Exercise prompt: Across the records that follow, determine how many lines contain "count" and give only the resulting number.

Available data:
━━━━━━━━━━━━━━━━
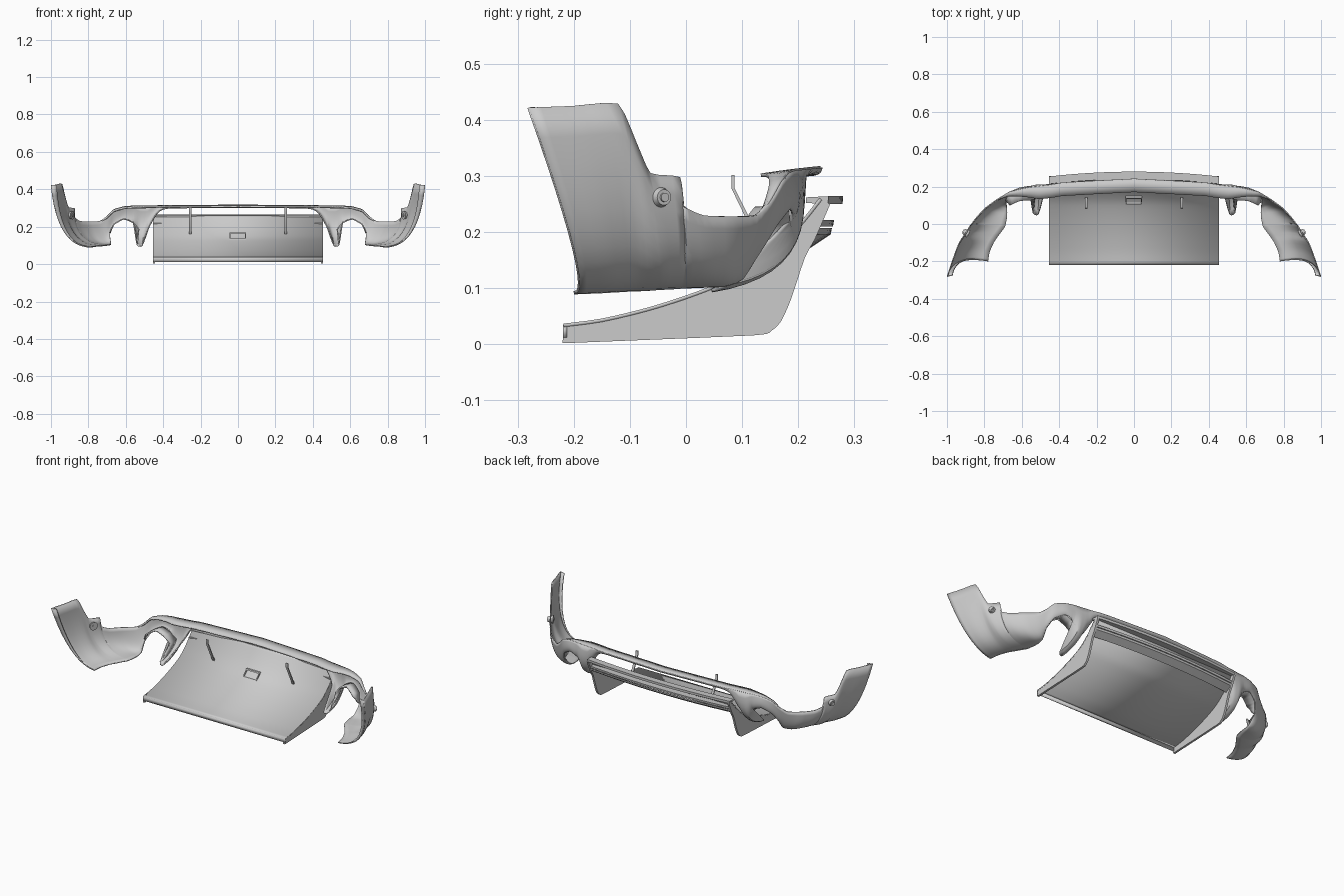
import bpy
import bmesh
from mathutils import Vector

if "Cube" in bpy.data.objects:
    bpy.data.objects.remove(bpy.data.objects["Cube"], do_unlink=True)

grey = bpy.data.materials.new("light grey plastic")
grey.use_nodes = True
colour = (0.6, 0.6, 0.6, 1)
grey.diffuse_color = colour
grey.node_tree.nodes["Principled BSDF"].inputs["Base Color"].default_value = colour


def finish(name, bm, mirror=False, thickness=0.0, angle=0.6):
    """Turn a bmesh into a shaded object, optionally mirrored and thickened."""
    bmesh.ops.recalc_face_normals(bm, faces=bm.faces)
    mesh = bpy.data.meshes.new(name)
    bm.to_mesh(mesh)
    bm.free()
    mesh.materials.append(grey)
    obj = bpy.data.objects.new(name, mesh)
    bpy.context.collection.objects.link(obj)
    if mirror:
        obj.modifiers.new("mirror", "MIRROR").use_clip = True
    if thickness:
        solid = obj.modifiers.new("thickness", "SOLIDIFY")
        solid.thickness = thickness
        solid.offset = 0
    bpy.ops.object.select_all(action="DESELECT")
    obj.select_set(True)
    bpy.context.view_layer.objects.active = obj
    bpy.ops.object.shade_smooth_by_angle(angle=angle)


def sheet(name, rows, closed=False, **options):
    """Skin a grid of points; closed joins each row into a capped loop."""
    bm = bmesh.new()
    grid = [[bm.verts.new(p) for p in row] for row in rows]
    count = len(rows[0])
    for a, b in zip(grid, grid[1:]):
        for i in range(count if closed else count - 1):
            j = (i + 1) % count
            bm.faces.new((a[i], a[j], b[j], b[i]))
    if closed:
        bm.faces.new(grid[0])
        bm.faces.new(grid[-1])
    bmesh.ops.remove_doubles(bm, verts=bm.verts, dist=0.0002)
    finish(name, bm, **options)


def smooth_path(points, tension=0.25, steps=3):
    """Smooth curve through the given points."""
    pts = [Vector(p) for p in points]
    pts = [pts[0]] + pts + [pts[-1]]
    result = []
    for a, b, c, d in zip(pts, pts[1:], pts[2:], pts[3:]):
        m, n = (c - a) * tension, (d - b) * tension
        for k in range(steps):
            t = k / steps
            result.append(b + m * t + (3 * (c - b) - 2 * m - n) * t ** 2
                          + (2 * (b - c) + m + n) * t ** 3)
    return result + [pts[-1]]


# Bumper guide edges, from the wheel arch to the middle
top_edge = [
    (.998, -.28, .422), (.97, -.2, .425), (.943, -.122, .429), (.925, -.09, .36),
    (.908, -.065, .305), (.875, -.012, .298), (.873, -.007, .248), (.845, .03, .23),
    (.8, .08, .228), (.74, .125, .23), (.7, .15, .255), (.665, .17, .29),
    (.61, .185, .306), (.56, .195, .31), (.52, .2, .31), (.48, .205, .311),
    (.46, .207, .311), (.42, .213, .312), (.37, .22, .313), (0, .24, .315)]
belly = [
    (.965, -.16, .085), (.955, -.115, .09), (.93, -.07, .09), (.92, -.045, .09),
    (.905, -.025, .09), (.88, .01, .09), (.857, .012, .092), (.83, .045, .092),
    (.78, .09, .09), (.72, .115, .11), (.7, .135, .17), (.67, .17, .23),
    (.61, .2, .26), (.555, .21, .24), (.535, .24, .13), (.505, .235, .13),
    (.47, .22, .24), (.425, .215, .29), (.37, .22, .303), (0, .24, .305)]
low_edge = [
    (.78, -.2, .092), (.772, -.15, .094), (.75, -.1, .097), (.73, -.07, .098),
    (.715, -.05, .1), (.693, -.02, .102), (.688, -.01, .103), (.68, .03, .105),
    (.678, .06, .107), (.68, .09, .115), (.685, .13, .165), (.663, .16, .213),
    (.61, .183, .242), (.56, .185, .222), (.54, .06, .105), (.512, .05, .1),
    (.475, .18, .2), (.43, .19, .275), (.37, .205, .3), (0, .225, .303)]


def section(top, mid, low, count=12):
    """Rounded bumper section between its two edges."""
    ts = [i / count for i in range(count + 1)]
    return [top * (1 - t) ** 2 + mid * 2 * t * (1 - t) + low * t * t for t in ts]


skin = [section(*guides) for guides in zip(*map(smooth_path, (top_edge, belly, low_edge)))]
sheet("bumper_skin", skin, mirror=True, thickness=0.006)

# Return flange around the wheel arch, fading out at the bottom
arch = skin[0]
sheet("arch_flange", [[p, p + Vector((-.028, .008, 0)) * (1 - i / len(arch))]
                      for i, p in enumerate(arch)], mirror=True, thickness=0.006)

# Flat ledge along the top of the middle span
ledge = []
for row in skin:
    edge = row[0]
    depth = min(0.069, 0.3 * (0.735 - edge.x))
    if depth > 0:
        ledge.append([edge, edge + Vector((0, -depth / 2, -.004)),
                      edge + Vector((0, -depth, -.009))])
sheet("bumper_ledge", ledge, mirror=True, thickness=0.006)

# Wall lining the exhaust opening, tapering at both ends
fin = section(*(Vector(g[14]) for g in (top_edge, belly, low_edge)))
rim = smooth_path(low_edge[10:14]) + fin[5:]
wall = []
for i, p in enumerate(rim):
    depth = 0.06 * min(1, i / 3, (len(rim) - 1 - i) / 4)
    wall.append([p, p - Vector((0, depth, 0))])
sheet("exhaust_wall", wall, mirror=True, thickness=0.007)

# Diffuser panel with turned-down front lip
HALF = 0.455
upper = [(-.218, .034), (-.15, .043), (-.07, .062), (0, .084), (.06, .107),
         (.12, .136), (.17, .177), (.21, .221), (.24, .259)]
profile = smooth_path([(0, y, z) for y, z in upper], tension=0.45)
sheet("diffuser_panel", [[(x, p.y, p.z) for p in profile] for x in (-HALF, HALF)],
      thickness=0.006)
sheet("front_lip", [[(x, -.216, z) for z in (.012, .035)] for x in (-HALF, HALF)],
      thickness=0.007)

# Upright end plates below the panel
under = [(.257, .25), (.23, .188), (.212, .155), (.187, .08), (.17, .042),
         (.152, .024), (.12, .016), (-.22, .002)]
outline = profile + smooth_path([(0, y, z) for y, z in under], tension=0.3)
sheet("end_plates", [[(x, p.y, p.z) for p in outline] for x in (HALF - .012, HALF)],
      closed=True, mirror=True)


# Bowed slats across the rear of the diffuser
def slat(name, shape):
    rows = []
    for i in range(17):
        x = HALF * (i / 8 - 1)
        bow = 0.026 * (x / HALF) ** 2
        rows.append([(x, y - bow, z) for y, z in shape])
    sheet(name, rows, closed=True)


slat("upper_slat", [(.24, .252), (.279, .25), (.28, .264), (.24, .262)])
slat("middle_slat", [(.225, .212), (.262, .21), (.264, .222), (.225, .22)])
slat("lower_slat", [(.222, .172), (.258, .196), (.26, .207), (.222, .186)])

# Support struts between panel and bumper
strut = [(.081, .302), (.081, .278), (.138, .16), (.143, .164), (.086, .28), (.086, .302)]
sheet("support_struts", [[(x, y, z) for y, z in strut] for x in (.248, .262)],
      closed=True, mirror=True)

# Rectangular bracket frame resting on the panel
for name, x0, x1, z0, z1 in (("bracket_top", -.045, .042, .163, .168),
                             ("bracket_bottom", -.045, .042, .132, .137),
                             ("bracket_left", .037, .042, .132, .168),
                             ("bracket_right", -.045, -.04, .132, .168)):
    loop = [(z - .029, z) for z in (z0, z1)] + [(z - .018, z) for z in (z1, z0)]
    sheet(name, [[(x, y, z) for y, z in loop] for x in (x0, x1)], closed=True)

# Round side sensors with a raised centre
aim = Vector((.88, .47, 0)).to_track_quat("Z", "Y")
for name, radius, depth, tip in (("sensor_housing", .023, .03, .014),
                                 ("sensor_button", .009, .038, .008)):
    bm = bmesh.new()
    bmesh.ops.create_cone(bm, cap_ends=True, segments=24, radius1=radius,
                          radius2=tip, depth=depth)
    bmesh.ops.rotate(bm, verts=bm.verts, matrix=aim.to_matrix())
    bmesh.ops.translate(bm, verts=bm.verts, vec=(.898, -.046, .262))
    finish(name, bm, mirror=True)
━━━━━━━━━━━━━━━━
Response below: 5